So if MBIA mails the keys of Securitization Sub to NYDFS (especially after Justice Kapnick announces her decision), MBIA will have effectively crushed BAC’s expectation that it would receive its carrying value of $1.35 billion dollars, and BAC would be hard-pressed to avoid recognizing a writedown on its carrying value of the cds. BAC would be holding subordinated cds from an insurance company in rehabilitation that are junior to a $1.6 billion secured loan to MBIA and BAC would have no recourse to National once, as expected, Justice Kapnick renders an adverse decision in the Article 78.
Does MBIA give up any upside by mailing the keys to Securitization Sub to NYDFS? It is hard to see how. Securitization Sub’s sole business purpose at this point is to obtain maximum recovery on its fraud suits, principally against BAC, but also against other mbs issuers. NYDFS as rehabilitator has the same incentive to maximize the litigation recovery, and the management of the litigation is essentially on cruise control, and something that NYDFS is more than able direct to the extent it needs to. So, MBIA would find a willing and accomplished surrogate in NYDFS with respect to the maximization of litigation recoveries. Indeed, since NYDFS will likely slow or no pay Securitization Sub’s obligations while in rehabilitation, Securitization Sub will have greater ability to see the litigation through to the end while in rehabilitation than not.
Remember, MBIA will likely view repayment of National’s $1.6 billion without any additional residual recovery from Securitization Sub to be a very successful result. Financial commentators have expressed the view that National’s value (assuming such loan repayment) is over $20/share to MBIA shareholders.
Perversely, once Securitization Sub is in rehabilitation, the only way BAC can maximize its recovery in respect of its subordinated cds is to lose the case and suffer as large a damage award as possible in the MBIA fraud action against it. So, BAC has now exposed itself to a strategy whose logic is not just perverse, but self-defeating. I wonder what the board of directors of BAC is thinking of when they consider this?
Does MBIA need to wait for Justice Kapnick’s decision to mail Securitization Sub’s keys to NYDFS? Hard to see why. Justice Kapnick’s decision rests on whether NYDFS was arbitrary and capricious in approving MBIA’s transformation in 2008-9. No facts happening after that determination is relevant to Judge Kapnick’s analysis.
To see more posts on any of the companies mentioned in this article, enter their stock ticker symbol in the search box.
The information in this blog post represents my own opinions and does not contain a recommendation for any particular security or investment.
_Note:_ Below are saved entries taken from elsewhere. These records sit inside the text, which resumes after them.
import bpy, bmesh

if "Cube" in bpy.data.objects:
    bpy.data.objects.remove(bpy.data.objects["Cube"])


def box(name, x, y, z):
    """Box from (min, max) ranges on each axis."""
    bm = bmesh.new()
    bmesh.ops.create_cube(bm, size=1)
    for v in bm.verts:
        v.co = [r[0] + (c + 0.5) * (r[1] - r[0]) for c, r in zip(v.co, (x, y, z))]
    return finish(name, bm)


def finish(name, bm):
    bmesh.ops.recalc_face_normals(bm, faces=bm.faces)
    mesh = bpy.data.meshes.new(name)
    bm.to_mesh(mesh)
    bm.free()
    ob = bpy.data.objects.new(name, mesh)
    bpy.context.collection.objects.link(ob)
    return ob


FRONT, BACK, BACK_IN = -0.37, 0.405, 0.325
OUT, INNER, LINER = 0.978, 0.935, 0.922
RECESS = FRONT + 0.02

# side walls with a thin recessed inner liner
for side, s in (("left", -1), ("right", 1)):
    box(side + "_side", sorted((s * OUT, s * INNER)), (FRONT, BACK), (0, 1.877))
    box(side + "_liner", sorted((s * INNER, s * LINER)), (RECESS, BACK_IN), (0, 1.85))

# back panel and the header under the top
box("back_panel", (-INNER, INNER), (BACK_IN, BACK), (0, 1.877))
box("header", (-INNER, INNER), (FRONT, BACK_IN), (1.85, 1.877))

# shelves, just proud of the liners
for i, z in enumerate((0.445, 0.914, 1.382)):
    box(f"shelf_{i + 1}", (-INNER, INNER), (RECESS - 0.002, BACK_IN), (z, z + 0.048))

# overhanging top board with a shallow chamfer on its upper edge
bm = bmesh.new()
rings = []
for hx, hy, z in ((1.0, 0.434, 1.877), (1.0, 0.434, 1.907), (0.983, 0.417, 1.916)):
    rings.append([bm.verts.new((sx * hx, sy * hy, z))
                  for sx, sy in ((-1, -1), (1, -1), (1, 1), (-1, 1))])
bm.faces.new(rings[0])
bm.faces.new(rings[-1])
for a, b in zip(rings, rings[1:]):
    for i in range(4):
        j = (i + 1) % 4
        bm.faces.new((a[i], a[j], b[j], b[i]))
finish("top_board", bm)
I or my affiliates may hold positions or other interests in securities mentioned in the Blog, please see my Disclaimer page for my full disclaimer.comments powered by Disqus
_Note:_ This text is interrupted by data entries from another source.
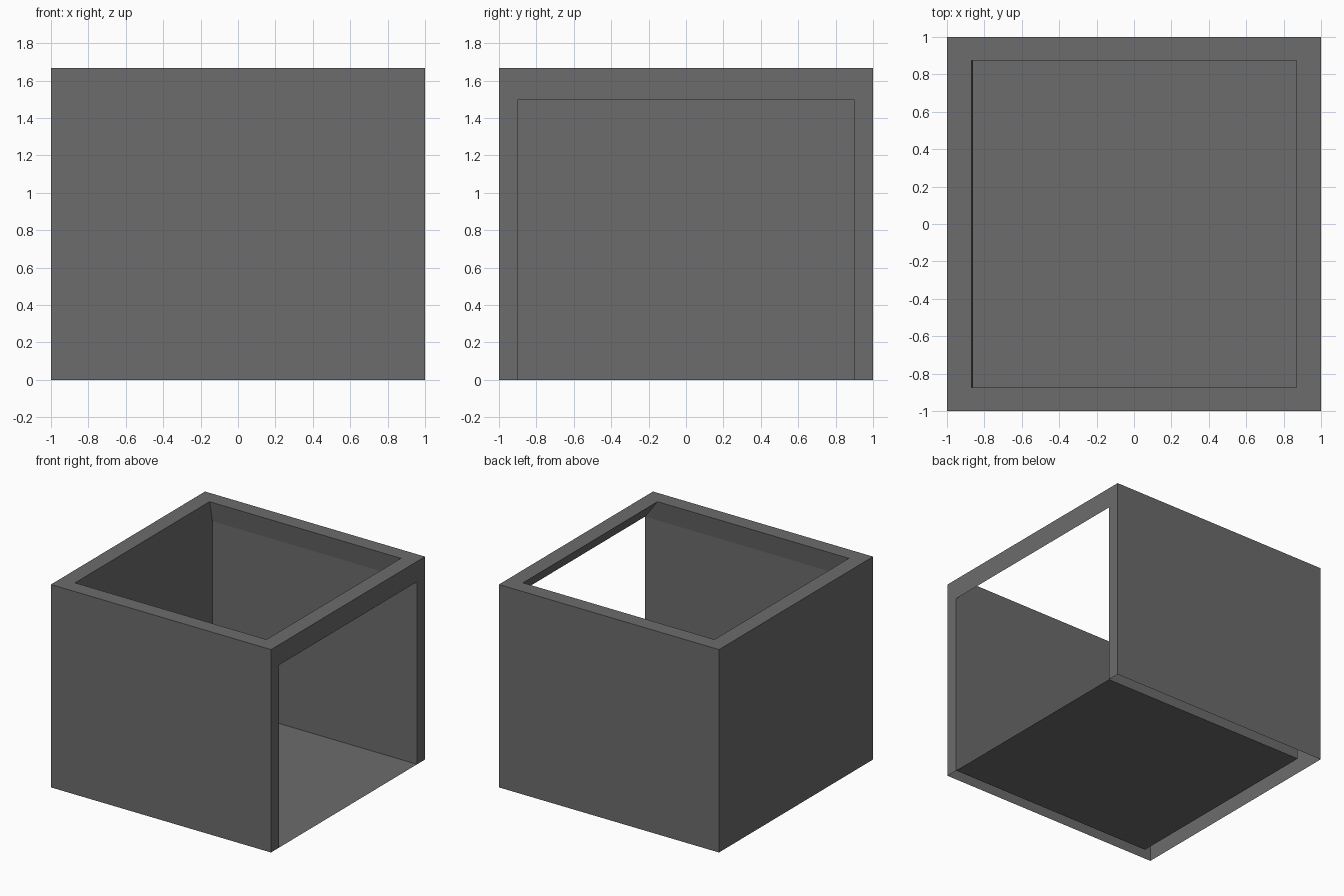
import bpy, bmesh

if "Cube" in bpy.data.objects:
    bpy.data.objects.remove(bpy.data.objects["Cube"])

grey = bpy.data.materials.new("mid grey")
grey.diffuse_color = (0.15, 0.15, 0.15, 1.0)
grey.use_nodes = True
grey.node_tree.nodes["Principled BSDF"].inputs["Base Color"].default_value = grey.diffuse_color

H = 1.667      # overall height
LIP = 1.5      # top of the side opening, foot of the sloped lip


def ring(bm, x0, x1, y, z):
    """Rectangle of four vertices, counter-clockwise from above."""
    return [bm.verts.new(p) for p in
            ((x0, -y, z), (x1, -y, z), (x1, y, z), (x0, y, z))]


def bridge(bm, a, b, skip=()):
    """Quads between two rings, leaving out the skipped sides."""
    for i in range(4):
        if i not in skip:
            j = (i + 1) % 4
            bm.faces.new((a[i], a[j], b[j], b[i]))


def finish(bm, name):
    mesh = bpy.data.meshes.new(name)
    bm.to_mesh(mesh)
    bm.free()
    mesh.materials.append(grey)
    bpy.context.collection.objects.link(bpy.data.objects.new(name, mesh))


# Hollow walls: outer skin, rim, sloped lip and inner skin, open underneath
bm = bmesh.new()
RIGHT = 1
outer_low = ring(bm, -1, 1, 1, 0)
outer_top = ring(bm, -1, 1, 1, H)
rim = ring(bm, -0.87, 0.87, 0.873, H)
lip = ring(bm, -0.86, 1, 0.897, LIP)
inner_low = ring(bm, -0.86, 1, 0.897, 0)
bridge(bm, outer_low, outer_top, skip=(RIGHT,))
bridge(bm, outer_top, rim)
bridge(bm, rim, lip)
bridge(bm, lip, inner_low, skip=(RIGHT,))

# Right side: two jambs and a header around the large opening
bm.faces.new((outer_low[1], inner_low[1], lip[1], outer_top[1]))
bm.faces.new((inner_low[2], outer_low[2], outer_top[2], lip[2]))
bm.faces.new((lip[1], lip[2], outer_top[2], outer_top[1]))
finish(bm, "walls")

# Floor sheet inside the inner skin
bm = bmesh.new()
bm.faces.new(ring(bm, -0.86, 1, 0.897, 0))
finish(bm, "floor")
Todd's investing strategy is essentially long with the rare short. He seeks to buy undervalued issues with an upcoming catalyst that will help them realized.... More »